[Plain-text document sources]
------------------------------------------------------------

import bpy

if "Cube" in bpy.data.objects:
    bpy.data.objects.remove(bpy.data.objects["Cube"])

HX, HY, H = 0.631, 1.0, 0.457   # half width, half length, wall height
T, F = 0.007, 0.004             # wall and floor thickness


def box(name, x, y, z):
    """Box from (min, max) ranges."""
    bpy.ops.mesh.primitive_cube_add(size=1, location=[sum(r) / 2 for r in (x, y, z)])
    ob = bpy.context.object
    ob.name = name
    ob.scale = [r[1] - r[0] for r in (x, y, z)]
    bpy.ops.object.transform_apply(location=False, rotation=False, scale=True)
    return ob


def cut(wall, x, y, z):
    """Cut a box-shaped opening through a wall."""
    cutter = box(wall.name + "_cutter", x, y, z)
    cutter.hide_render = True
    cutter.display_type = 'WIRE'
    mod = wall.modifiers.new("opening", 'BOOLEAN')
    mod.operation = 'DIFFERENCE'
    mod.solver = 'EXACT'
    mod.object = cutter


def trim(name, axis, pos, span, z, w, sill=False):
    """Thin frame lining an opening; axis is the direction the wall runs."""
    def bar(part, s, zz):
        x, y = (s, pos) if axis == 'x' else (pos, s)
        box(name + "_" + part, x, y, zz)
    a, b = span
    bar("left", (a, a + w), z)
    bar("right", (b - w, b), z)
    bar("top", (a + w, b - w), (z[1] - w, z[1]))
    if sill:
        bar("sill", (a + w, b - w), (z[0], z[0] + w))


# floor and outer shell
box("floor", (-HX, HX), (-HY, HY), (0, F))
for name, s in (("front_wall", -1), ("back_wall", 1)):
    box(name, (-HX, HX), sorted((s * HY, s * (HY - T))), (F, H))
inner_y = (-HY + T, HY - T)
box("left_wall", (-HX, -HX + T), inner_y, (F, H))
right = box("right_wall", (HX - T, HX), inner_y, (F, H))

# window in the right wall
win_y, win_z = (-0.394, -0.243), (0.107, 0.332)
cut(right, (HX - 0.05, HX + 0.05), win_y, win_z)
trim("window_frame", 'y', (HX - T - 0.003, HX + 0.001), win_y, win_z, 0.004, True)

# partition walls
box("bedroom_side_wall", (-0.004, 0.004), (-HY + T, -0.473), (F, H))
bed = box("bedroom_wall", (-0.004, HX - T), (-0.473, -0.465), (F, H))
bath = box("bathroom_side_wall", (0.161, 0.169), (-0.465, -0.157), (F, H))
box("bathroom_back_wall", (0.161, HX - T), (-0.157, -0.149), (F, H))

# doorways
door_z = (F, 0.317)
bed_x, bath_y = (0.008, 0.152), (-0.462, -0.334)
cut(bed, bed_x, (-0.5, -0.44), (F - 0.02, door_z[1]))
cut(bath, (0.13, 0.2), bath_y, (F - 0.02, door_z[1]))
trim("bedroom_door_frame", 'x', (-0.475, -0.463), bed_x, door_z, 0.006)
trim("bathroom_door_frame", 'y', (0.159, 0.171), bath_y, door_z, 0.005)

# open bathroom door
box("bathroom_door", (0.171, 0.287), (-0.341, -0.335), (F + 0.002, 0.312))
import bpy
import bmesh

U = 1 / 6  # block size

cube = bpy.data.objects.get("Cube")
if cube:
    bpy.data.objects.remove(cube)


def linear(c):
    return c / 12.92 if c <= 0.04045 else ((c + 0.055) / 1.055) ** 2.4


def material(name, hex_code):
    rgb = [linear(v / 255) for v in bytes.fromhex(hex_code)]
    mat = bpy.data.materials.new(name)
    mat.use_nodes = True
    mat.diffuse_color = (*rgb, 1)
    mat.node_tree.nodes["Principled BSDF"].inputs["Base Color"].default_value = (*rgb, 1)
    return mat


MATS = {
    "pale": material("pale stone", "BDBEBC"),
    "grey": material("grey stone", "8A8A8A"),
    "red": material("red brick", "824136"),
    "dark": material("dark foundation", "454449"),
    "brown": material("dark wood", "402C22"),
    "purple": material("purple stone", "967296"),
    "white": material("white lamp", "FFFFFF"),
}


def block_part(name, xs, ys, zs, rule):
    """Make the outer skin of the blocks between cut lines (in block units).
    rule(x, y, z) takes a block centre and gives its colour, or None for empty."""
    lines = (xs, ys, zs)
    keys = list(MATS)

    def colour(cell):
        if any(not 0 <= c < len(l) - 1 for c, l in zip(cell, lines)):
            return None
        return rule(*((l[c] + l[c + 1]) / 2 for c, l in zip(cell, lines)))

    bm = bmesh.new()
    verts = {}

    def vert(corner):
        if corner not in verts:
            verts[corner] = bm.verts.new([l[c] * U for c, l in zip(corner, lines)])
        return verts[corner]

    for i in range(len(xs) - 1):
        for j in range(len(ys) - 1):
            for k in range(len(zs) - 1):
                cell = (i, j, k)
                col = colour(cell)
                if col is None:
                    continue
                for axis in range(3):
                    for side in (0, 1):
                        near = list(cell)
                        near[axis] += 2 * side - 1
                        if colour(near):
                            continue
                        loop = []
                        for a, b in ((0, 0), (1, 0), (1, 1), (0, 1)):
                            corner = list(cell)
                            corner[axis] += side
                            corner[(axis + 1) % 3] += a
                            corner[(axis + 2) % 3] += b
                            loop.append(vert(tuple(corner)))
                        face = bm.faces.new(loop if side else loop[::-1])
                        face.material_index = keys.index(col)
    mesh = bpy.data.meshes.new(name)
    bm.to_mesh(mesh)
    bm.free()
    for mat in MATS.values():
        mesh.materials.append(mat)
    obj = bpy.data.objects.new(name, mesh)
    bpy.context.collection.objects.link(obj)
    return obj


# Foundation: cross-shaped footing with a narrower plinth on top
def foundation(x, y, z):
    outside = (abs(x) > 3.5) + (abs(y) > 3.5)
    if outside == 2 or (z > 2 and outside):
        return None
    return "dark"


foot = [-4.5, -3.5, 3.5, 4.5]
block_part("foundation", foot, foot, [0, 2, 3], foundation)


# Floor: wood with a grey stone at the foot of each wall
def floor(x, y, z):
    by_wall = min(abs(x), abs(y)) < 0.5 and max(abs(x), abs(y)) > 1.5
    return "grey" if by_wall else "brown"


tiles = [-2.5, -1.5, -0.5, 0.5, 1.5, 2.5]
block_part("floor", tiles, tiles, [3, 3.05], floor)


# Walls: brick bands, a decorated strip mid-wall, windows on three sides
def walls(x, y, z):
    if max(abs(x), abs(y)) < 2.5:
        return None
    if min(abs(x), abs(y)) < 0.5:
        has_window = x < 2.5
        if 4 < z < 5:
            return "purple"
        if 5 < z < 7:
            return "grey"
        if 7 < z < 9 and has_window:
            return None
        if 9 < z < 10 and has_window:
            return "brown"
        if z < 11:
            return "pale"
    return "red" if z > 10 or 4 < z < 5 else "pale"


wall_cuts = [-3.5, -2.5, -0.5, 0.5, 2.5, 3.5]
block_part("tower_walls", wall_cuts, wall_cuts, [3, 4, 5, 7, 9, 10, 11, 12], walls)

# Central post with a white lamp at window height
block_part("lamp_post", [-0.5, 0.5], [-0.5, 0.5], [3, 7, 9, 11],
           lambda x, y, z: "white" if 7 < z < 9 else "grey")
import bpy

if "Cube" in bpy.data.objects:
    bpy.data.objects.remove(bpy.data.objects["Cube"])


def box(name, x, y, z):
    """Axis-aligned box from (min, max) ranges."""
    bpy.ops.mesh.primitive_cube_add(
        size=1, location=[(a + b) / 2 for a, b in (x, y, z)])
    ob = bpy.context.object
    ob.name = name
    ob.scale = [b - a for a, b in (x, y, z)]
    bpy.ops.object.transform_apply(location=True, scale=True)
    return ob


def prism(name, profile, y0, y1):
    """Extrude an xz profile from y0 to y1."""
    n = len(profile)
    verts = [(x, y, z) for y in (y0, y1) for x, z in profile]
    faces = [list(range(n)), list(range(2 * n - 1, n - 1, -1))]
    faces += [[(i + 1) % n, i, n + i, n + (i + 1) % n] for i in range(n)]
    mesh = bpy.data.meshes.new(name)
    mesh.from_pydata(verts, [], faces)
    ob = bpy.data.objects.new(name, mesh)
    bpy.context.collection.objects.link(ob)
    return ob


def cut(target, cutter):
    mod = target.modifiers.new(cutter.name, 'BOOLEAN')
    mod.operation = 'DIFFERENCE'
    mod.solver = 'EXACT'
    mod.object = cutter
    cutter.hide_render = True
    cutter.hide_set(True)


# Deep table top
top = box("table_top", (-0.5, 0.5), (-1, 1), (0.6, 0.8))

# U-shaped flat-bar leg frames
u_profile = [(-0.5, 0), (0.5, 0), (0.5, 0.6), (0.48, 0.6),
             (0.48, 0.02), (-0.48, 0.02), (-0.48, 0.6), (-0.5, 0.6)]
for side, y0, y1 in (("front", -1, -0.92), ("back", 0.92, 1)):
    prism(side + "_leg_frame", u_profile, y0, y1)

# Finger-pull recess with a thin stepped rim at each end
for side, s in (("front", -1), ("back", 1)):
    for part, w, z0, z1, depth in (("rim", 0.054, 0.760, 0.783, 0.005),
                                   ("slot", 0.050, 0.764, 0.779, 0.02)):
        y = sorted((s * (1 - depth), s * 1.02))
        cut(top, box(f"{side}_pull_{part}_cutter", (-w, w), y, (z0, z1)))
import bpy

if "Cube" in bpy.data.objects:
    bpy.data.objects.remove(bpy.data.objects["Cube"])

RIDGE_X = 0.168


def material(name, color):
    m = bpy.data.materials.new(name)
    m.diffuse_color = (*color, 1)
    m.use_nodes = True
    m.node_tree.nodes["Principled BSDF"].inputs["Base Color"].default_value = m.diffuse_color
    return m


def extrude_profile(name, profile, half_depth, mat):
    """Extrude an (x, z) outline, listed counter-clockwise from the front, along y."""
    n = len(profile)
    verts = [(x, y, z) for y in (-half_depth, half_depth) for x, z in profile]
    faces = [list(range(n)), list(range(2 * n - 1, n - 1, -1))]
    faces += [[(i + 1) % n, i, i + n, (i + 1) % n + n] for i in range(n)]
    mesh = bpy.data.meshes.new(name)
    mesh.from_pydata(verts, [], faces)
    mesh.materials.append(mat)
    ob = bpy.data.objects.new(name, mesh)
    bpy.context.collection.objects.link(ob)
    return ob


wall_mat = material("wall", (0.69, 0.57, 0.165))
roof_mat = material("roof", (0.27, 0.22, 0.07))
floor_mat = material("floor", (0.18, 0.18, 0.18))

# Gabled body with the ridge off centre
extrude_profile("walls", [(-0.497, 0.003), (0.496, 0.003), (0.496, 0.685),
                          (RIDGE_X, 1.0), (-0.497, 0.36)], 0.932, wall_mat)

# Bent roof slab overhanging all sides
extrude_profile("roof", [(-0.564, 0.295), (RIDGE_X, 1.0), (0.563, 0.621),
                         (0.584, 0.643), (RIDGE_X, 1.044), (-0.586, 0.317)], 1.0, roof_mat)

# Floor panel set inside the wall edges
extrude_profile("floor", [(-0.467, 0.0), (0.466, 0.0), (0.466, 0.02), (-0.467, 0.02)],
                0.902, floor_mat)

------------------------------------------------------------

To do. Take every line from the records above that has the word "scale" and copy it.

Response box.
    ob.scale = [r[1] - r[0] for r in (x, y, z)]
    bpy.ops.object.transform_apply(location=False, rotation=False, scale=True)
    ob.scale = [b - a for a, b in (x, y, z)]
    bpy.ops.object.transform_apply(location=True, scale=True)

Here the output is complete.